Integral proof using comparison theorem

I came across the following question and I have no idea how to solve it. I would really appreciate if anyone can help me with this.

Show that:

$$\int_{-\frac{\pi}{4}}^\frac{\pi}{4} \cos(t) \,dt \ge \frac{\pi\sqrt{2}}{4}$$

But I do not follow the steps.

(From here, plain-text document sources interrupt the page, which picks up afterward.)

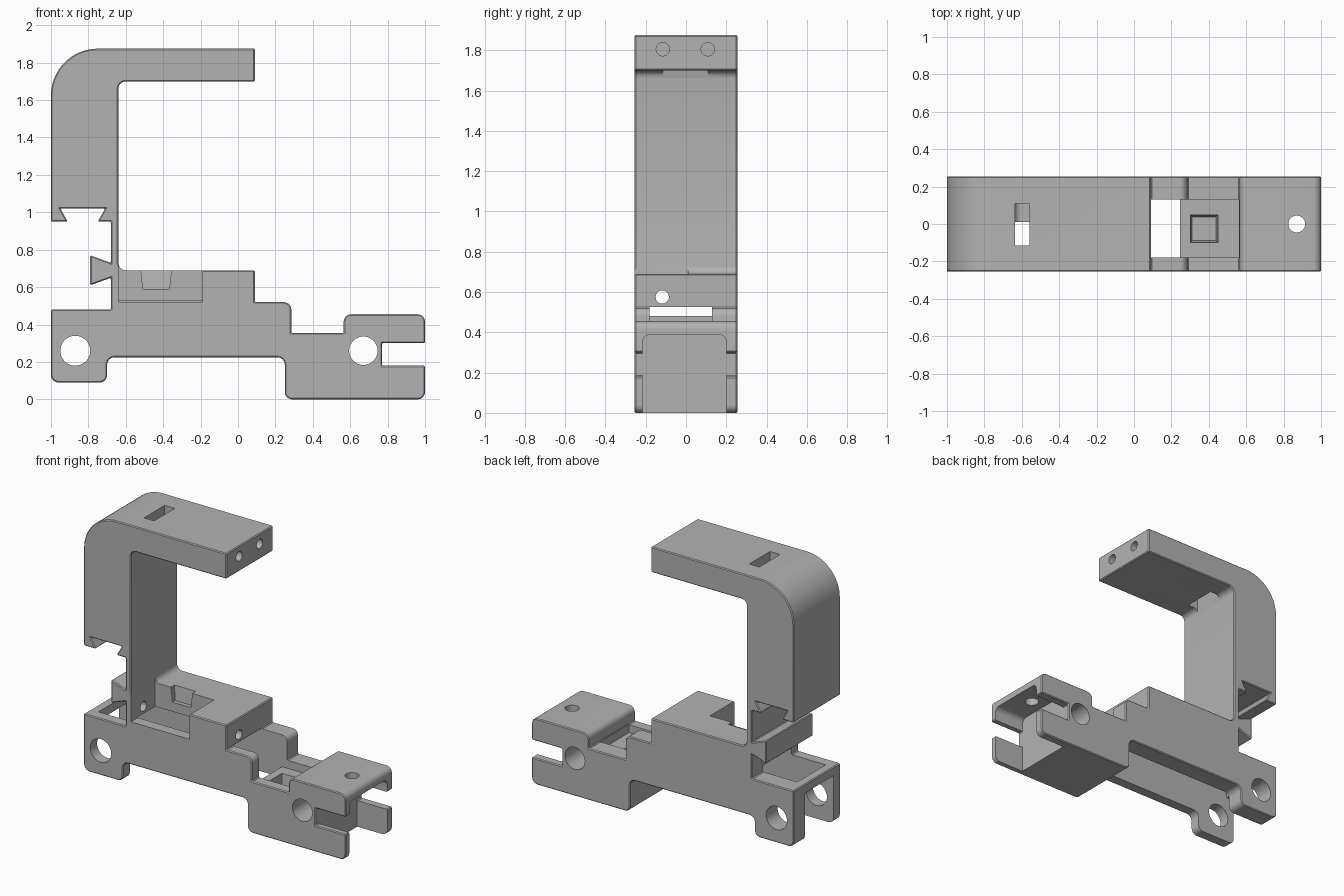
import bpy, bmesh, math
from mathutils import Vector, Matrix

cube = bpy.data.objects.get("Cube")
if cube:
    bpy.data.objects.remove(cube)

HALF = 0.255  # half width of the bracket

grey = bpy.data.materials.new("plain_grey")
grey.use_nodes = True
grey.diffuse_color = (0.45, 0.45, 0.45, 1)
grey.node_tree.nodes["Principled BSDF"].inputs["Base Color"].default_value = (0.45, 0.45, 0.45, 1)


def rounded(points):
    """Turn (a, b, radius) corners into a polygon with rounded corners."""
    result = []
    for i, corner in enumerate(points):
        p = Vector(corner[:2])
        r = corner[2] if len(corner) > 2 else 0
        if not r:
            result.append(p)
            continue
        u = (Vector(points[i - 1][:2]) - p).normalized()
        v = (Vector(points[(i + 1) % len(points)][:2]) - p).normalized()
        steps = 16 if r > 0.1 else 6
        for k in range(steps + 1):
            t = k / steps * math.pi / 2
            result.append(p + u * r * (1 - math.sin(t)) + v * r * (1 - math.cos(t)))
    return result


def make(name, bm):
    bmesh.ops.recalc_face_normals(bm, faces=bm.faces)
    mesh = bpy.data.meshes.new(name)
    bm.to_mesh(mesh)
    bm.free()
    mesh.materials.append(grey)
    ob = bpy.data.objects.new(name, mesh)
    bpy.context.collection.objects.link(ob)
    return ob


def extrude(name, points, to_3d, offset):
    bm = bmesh.new()
    face = bm.faces.new([bm.verts.new(to_3d(p)) for p in rounded(points)])
    geo = bmesh.ops.extrude_face_region(bm, geom=[face])["geom"]
    bmesh.ops.translate(bm, vec=offset, verts=[g for g in geo if isinstance(g, bmesh.types.BMVert)])
    return make(name, bm)


def apply(ob, mod):
    bpy.ops.object.select_all(action='DESELECT')
    bpy.context.view_layer.objects.active = ob
    ob.select_set(True)
    bpy.ops.object.modifier_apply(modifier=mod.name)


def cut(cutter):
    mod = frame.modifiers.new("cut", 'BOOLEAN')
    mod.operation, mod.solver, mod.object = 'DIFFERENCE', 'EXACT', cutter
    apply(frame, mod)
    bpy.data.objects.remove(cutter)


def box(x, y, z, taper=1.0):
    bm = bmesh.new()
    bmesh.ops.create_cube(bm, size=1)
    for v in bm.verts:
        s = taper if v.co.z < 0 else 1
        v.co = ((x[0] + x[1]) / 2 + v.co.x * s * (x[1] - x[0]),
                (y[0] + y[1]) / 2 + v.co.y * s * (y[1] - y[0]),
                (z[0] + z[1]) / 2 + v.co.z * (z[1] - z[0]))
    cut(make("cutter", bm))


def drill(centre, radius, length, axis):
    bm = bmesh.new()
    bmesh.ops.create_cone(bm, cap_ends=True, segments=40, radius1=radius, radius2=radius, depth=length)
    turn = Vector((0, 0, 1)).rotation_difference(Vector(axis)).to_matrix().to_4x4()
    bmesh.ops.transform(bm, matrix=Matrix.Translation(centre) @ turn, verts=bm.verts)
    cut(make("cutter", bm))


# Side profile: foot, slotted head, deck, upright, arm and dovetails
R = 0.04
profile = [
    (-1, .09, R), (-.70, .09, R), (-.70, .225, R), (.25, .225, R), (.25, 0, R), (1, 0, R),
    (1, .18), (.77, .18), (.77, .30), (1, .30), (1, .455, R), (.565, .455, R),
    (.565, .355), (.285, .355), (.285, .52, R), (.09, .52), (.09, .69),
    (-.64, .69, R), (-.64, 1.70, R), (.09, 1.70), (.09, 1.875), (-1, 1.875, .25),
    (-1, .95), (-.91, .95), (-.95, 1.02), (-.71, 1.02), (-.75, .95), (-.68, .95),
    (-.68, .73), (-.79, .77), (-.79, .61), (-.68, .65), (-.68, .48), (-1, .48)]
frame = extrude("bracket_frame", profile, lambda p: (p.x, -HALF, p.y), (0, 2 * HALF, 0))

# Fine chamfer around both side faces
bevel = frame.modifiers.new("edge", 'BEVEL')
bevel.width, bevel.segments, bevel.limit_method = 0.006, 1, 'ANGLE'
bevel.angle_limit = math.radians(60)
apply(frame, bevel)

# Channel under the deck, open below, with an end lintel and a top opening
box((-.94, .245), (-.18, .13), (-.1, .525))
box((-1.1, -.9), (-.18, .13), (-.1, .42))

# Trough between the rails and its square socket
box((.2, .562), (-.18, .13), (.30, .6))
box((.30, .45), (-.10, .05), (.20, .31), 0.85)

# Front pocket in the deck, with a tapered notch in its back wall
box((-.639, -.19), (-.4, .01), (.52, .75))
box((-.52, -.355), (-.10, .05), (.59, .70), 0.85)

# Hollow end of the head with rounded upper corners
cut(extrude("cutter", [(-.215, -.1), (.20, -.1), (.20, .39, R), (-.215, .39, R)],
            lambda p: (.77, p.x, p.y), (.4, 0, 0)))

# Cross holes, head hole, arm slot and pin holes
drill((-.87, 0, .26), .08, 1, (0, 1, 0))
drill((.67, 0, .26), .076, 1, (0, 1, 0))
drill((.87, 0, .45), .045, .3, (0, 0, 1))
box((-.637, -.56), (-.115, .11), (1.6, 2))
for y in (-.115, .108):
    drill((.05, y, 1.805), .033, .4, (1, 0, 0))
drill((-.35, -.118, .575), .033, 1.2, (1, 0, 0))

# Smooth the curved parts only
bpy.ops.object.select_all(action='DESELECT')
bpy.context.view_layer.objects.active = frame
frame.select_set(True)
bpy.ops.object.shade_smooth_by_angle(angle=math.radians(30))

$\displaystyle\int_{-\pi/4}^{\pi/4}\cos(t)dt=\sin(t)\Big|_{-\pi/4}^{\pi/4}=\sin(\pi/4)-\sin(-\pi/4)=\sin(\pi/4)+\sin(\pi/4)=2\sin(\pi/4)=\dfrac{2}{\sqrt{2}}=\dfrac{2\sqrt{2}}{2}=\dfrac{4\sqrt{2}}{4}\geq\dfrac{\pi\sqrt{2}}{4}$
where $\sin(-\pi/4)=-\sin(\pi/4)$ since $\sin$ is an odd function.
For $t \in [-\pi/4, \pi/4]$ we have $\cos(t) \ge 1/\sqrt{2}$. You should probably make a plot of the function $\cos(t)$ and see what it looks like on the interval $[-\pi/4, \pi/4]$.
So, $$\int_{-\pi/4}^{\pi/4} \cos(t) \, dt \ge \int_{-\pi/4}^{\pi/4} \frac{1}{\sqrt{2}} \, dt = \cdots$$
• @boniface316 You could use the geometric definition of cosine (ratio of adjacent side to hypotenuse in a right triangle) to justify why $\cos(t) \ge 1/\sqrt{2}$ holds on $[-\pi/4, \pi/4]$. – angryavian Aug 7 '18 at 3:37